Read article More on this topic More by this author

Blog Post

Getting accustomed to Brexit - UK and the customs union scenario

The Labour Party’s support of customs union membership has the potential to change the course of Brexit, with 13 months left to close negotiations. This week we review the commentary around the possibility of a post-Brexit EU-UK Customs Union.

By: Inês Goncalves Raposo Topic: European Macroeconomics & Governance Date: March 5, 2018
Read article More on this topic More by this author

Podcast

Podcast

Euro-area governance: Where next?

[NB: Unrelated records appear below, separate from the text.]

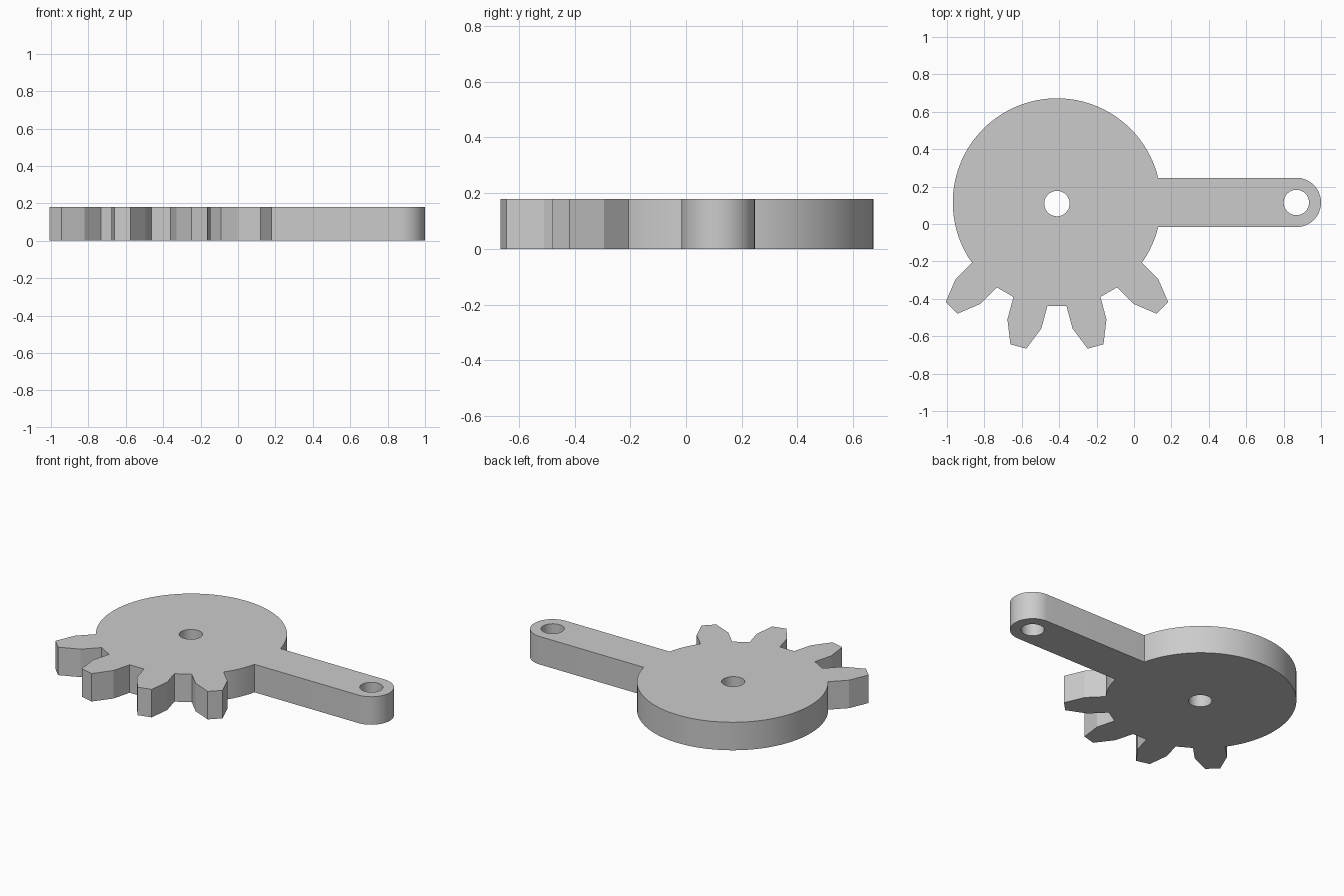
import bpy, bmesh
from math import asin, atan2, cos, sin, pi, radians

old = bpy.data.objects.get("Cube")
if old:
    bpy.data.objects.remove(old)

HEIGHT = 0.18
CX, CY = -0.412, 0.115          # gear centre
R = 0.557                       # disc radius
ARM_HALF, ARM_X = 0.132, 0.868  # arm half width and end centre
HOLE = 0.068
TOOTH = [(0.548, -0.094), (0.672, -0.094), (0.797, -0.044),
         (0.797, 0.044), (0.672, 0.094), (0.548, 0.094)]  # radial, sideways


def arc(x, y, r, start, end, steps):
    """Points on an arc, both ends included."""
    angles = [start + (end - start) * i / steps for i in range(steps + 1)]
    return [(x + r * cos(a), y + r * sin(a)) for a in angles]


def tooth(angle):
    c, s = cos(angle), sin(angle)
    return [(CX + r * c - t * s, CY + r * s + t * c) for r, t in TOOTH]


# Outline: plain rim, four teeth, short rim, then the rounded arm
join = asin(ARM_HALF / R)
root = atan2(TOOTH[0][1], TOOTH[0][0])
first, last = radians(225), radians(315)
outline = arc(CX, CY, R, join, first + root, 64)[:-1]
for i in range(4):
    outline += tooth(first + i * pi / 6)
outline += arc(CX, CY, R, last - root, 2 * pi - join, 8)[1:]
outline += arc(ARM_X, CY, ARM_HALF, -pi / 2, pi / 2, 24)

# Pivot hole and arm hole
holes = [arc(x, y, HOLE, 0, 2 * pi, 32)[:-1] for x, y in ((CX, CY - 0.006), (ARM_X, CY))]

# Fill the flat shape and raise it to a plate
bm = bmesh.new()
edges = []
for loop in [outline] + holes:
    verts = [bm.verts.new((x, y, 0)) for x, y in loop]
    edges += [bm.edges.new((v, verts[i - 1])) for i, v in enumerate(verts)]
bmesh.ops.triangle_fill(bm, edges=edges, use_beauty=True, normal=(0, 0, 1))
raised = bmesh.ops.extrude_face_region(bm, geom=bm.faces[:], use_keep_orig=True)
top = [g for g in raised["geom"] if isinstance(g, bmesh.types.BMVert)]
bmesh.ops.translate(bm, verts=top, vec=(0, 0, HEIGHT))
bmesh.ops.recalc_face_normals(bm, faces=bm.faces[:])
mesh = bpy.data.meshes.new("gear_lever")
bm.to_mesh(mesh)
bm.free()

# Plain grey material
grey = bpy.data.materials.new("light grey")
grey.use_nodes = True
colour = (0.6, 0.6, 0.6, 1)
grey.diffuse_color = colour
grey.node_tree.nodes["Principled BSDF"].inputs["Base Color"].default_value = colour
mesh.materials.append(grey)

lever = bpy.data.objects.new("gear_lever", mesh)
bpy.context.collection.objects.link(lever)
bpy.ops.object.select_all(action='DESELECT')
lever.select_set(True)
bpy.context.view_layer.objects.active = lever
bpy.ops.object.shade_smooth_by_angle(angle=radians(20))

Bruegel deputy director Maria Demertzis hosts this episode of 'The Sound of Economics', with Gideon Rachman, chief foreign affairs correspondent at the Financial Times, and Manfred Weber, chair of the EPP Group in the European Parliament, joining Bruegel director Guntram Wolff for a discussion of the future of euro-area governance.

By: The Sound of Economics Topic: European Macroeconomics & Governance Date: March 1, 2018
Read article More on this topic More by this author

Blog Post

Clouds are forming over Italy’s elections

While the prospect of a gridlock reassured investors about the short-term risk of an anti-establishment government, Italy still needs a profound economic shake-up and is in no position to afford months or years of dormant governments.

By: Alessio Terzi Topic: European Macroeconomics & Governance Date: February 28, 2018
Read article More on this topic

Blog Post

Why a good Brexit outcome matters (and it’s not just the economy, stupid!)

Uncertainty still reigns over the future shape of the EU-UK relationship, as Brexit negotiations rumble on. Though the two parties are parting ways, a more cooperative approach from both would greatly improve the longer-term economic and political prospects for all concerned

By: Maria Demertzis and Nicola Viegi Topic: European Macroeconomics & Governance Date: February 22, 2018
Load more posts